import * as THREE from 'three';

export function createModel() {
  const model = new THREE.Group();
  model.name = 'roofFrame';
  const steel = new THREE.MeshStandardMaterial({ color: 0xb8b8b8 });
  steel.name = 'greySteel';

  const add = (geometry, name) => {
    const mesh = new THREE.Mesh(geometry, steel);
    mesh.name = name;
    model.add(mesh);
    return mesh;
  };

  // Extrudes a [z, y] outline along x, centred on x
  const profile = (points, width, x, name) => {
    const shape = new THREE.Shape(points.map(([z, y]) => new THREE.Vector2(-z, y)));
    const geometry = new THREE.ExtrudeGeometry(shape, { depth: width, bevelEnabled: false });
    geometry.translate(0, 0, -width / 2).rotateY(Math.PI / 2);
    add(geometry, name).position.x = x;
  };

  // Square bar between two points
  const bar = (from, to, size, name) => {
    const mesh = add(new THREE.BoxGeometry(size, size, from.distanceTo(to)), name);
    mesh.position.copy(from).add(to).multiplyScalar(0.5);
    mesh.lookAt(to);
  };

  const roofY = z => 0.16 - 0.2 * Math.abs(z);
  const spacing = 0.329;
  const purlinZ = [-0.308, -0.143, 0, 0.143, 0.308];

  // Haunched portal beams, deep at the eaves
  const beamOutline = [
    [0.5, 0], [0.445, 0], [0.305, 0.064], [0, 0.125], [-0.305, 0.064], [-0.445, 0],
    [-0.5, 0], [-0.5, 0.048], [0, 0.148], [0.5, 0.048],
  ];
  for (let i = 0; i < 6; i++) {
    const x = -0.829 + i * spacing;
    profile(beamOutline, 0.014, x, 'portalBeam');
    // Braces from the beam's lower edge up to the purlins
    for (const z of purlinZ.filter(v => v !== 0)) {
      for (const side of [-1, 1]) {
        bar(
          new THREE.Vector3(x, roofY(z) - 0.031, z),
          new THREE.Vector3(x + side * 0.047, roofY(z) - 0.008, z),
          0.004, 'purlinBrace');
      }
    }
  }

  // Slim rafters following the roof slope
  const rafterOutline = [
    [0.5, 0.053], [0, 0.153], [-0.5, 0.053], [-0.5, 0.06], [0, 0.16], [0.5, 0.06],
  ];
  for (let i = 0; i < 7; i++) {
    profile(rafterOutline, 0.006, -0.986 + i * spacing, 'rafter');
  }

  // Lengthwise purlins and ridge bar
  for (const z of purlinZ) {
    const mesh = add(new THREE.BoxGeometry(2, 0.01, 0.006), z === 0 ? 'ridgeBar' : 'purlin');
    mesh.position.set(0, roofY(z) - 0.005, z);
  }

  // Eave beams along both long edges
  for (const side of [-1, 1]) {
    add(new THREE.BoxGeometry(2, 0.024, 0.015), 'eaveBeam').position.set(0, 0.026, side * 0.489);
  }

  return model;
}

====

Could you output every entry from the listing above without altering a word?

-- ANSWER --
import * as THREE from 'three';

export function createModel() {
  const model = new THREE.Group();
  model.name = 'roofFrame';
  const steel = new THREE.MeshStandardMaterial({ color: 0xb8b8b8 });
  steel.name = 'greySteel';

  const add = (geometry, name) => {
    const mesh = new THREE.Mesh(geometry, steel);
    mesh.name = name;
    model.add(mesh);
    return mesh;
  };

  // Extrudes a [z, y] outline along x, centred on x
  const profile = (points, width, x, name) => {
    const shape = new THREE.Shape(points.map(([z, y]) => new THREE.Vector2(-z, y)));
    const geometry = new THREE.ExtrudeGeometry(shape, { depth: width, bevelEnabled: false });
    geometry.translate(0, 0, -width / 2).rotateY(Math.PI / 2);
    add(geometry, name).position.x = x;
  };

  // Square bar between two points
  const bar = (from, to, size, name) => {
    const mesh = add(new THREE.BoxGeometry(size, size, from.distanceTo(to)), name);
    mesh.position.copy(from).add(to).multiplyScalar(0.5);
    mesh.lookAt(to);
  };

  const roofY = z => 0.16 - 0.2 * Math.abs(z);
  const spacing = 0.329;
  const purlinZ = [-0.308, -0.143, 0, 0.143, 0.308];

  // Haunched portal beams, deep at the eaves
  const beamOutline = [
    [0.5, 0], [0.445, 0], [0.305, 0.064], [0, 0.125], [-0.305, 0.064], [-0.445, 0],
    [-0.5, 0], [-0.5, 0.048], [0, 0.148], [0.5, 0.048],
  ];
  for (let i = 0; i < 6; i++) {
    const x = -0.829 + i * spacing;
    profile(beamOutline, 0.014, x, 'portalBeam');
    // Braces from the beam's lower edge up to the purlins
    for (const z of purlinZ.filter(v => v !== 0)) {
      for (const side of [-1, 1]) {
        bar(
          new THREE.Vector3(x, roofY(z) - 0.031, z),
          new THREE.Vector3(x + side * 0.047, roofY(z) - 0.008, z),
          0.004, 'purlinBrace');
      }
    }
  }

  // Slim rafters following the roof slope
  const rafterOutline = [
    [0.5, 0.053], [0, 0.153], [-0.5, 0.053], [-0.5, 0.06], [0, 0.16], [0.5, 0.06],
  ];
  for (let i = 0; i < 7; i++) {
    profile(rafterOutline, 0.006, -0.986 + i * spacing, 'rafter');
  }

  // Lengthwise purlins and ridge bar
  for (const z of purlinZ) {
    const mesh = add(new THREE.BoxGeometry(2, 0.01, 0.006), z === 0 ? 'ridgeBar' : 'purlin');
    mesh.position.set(0, roofY(z) - 0.005, z);
  }

  // Eave beams along both long edges
  for (const side of [-1, 1]) {
    add(new THREE.BoxGeometry(2, 0.024, 0.015), 'eaveBeam').position.set(0, 0.026, side * 0.489);
  }

  return model;
}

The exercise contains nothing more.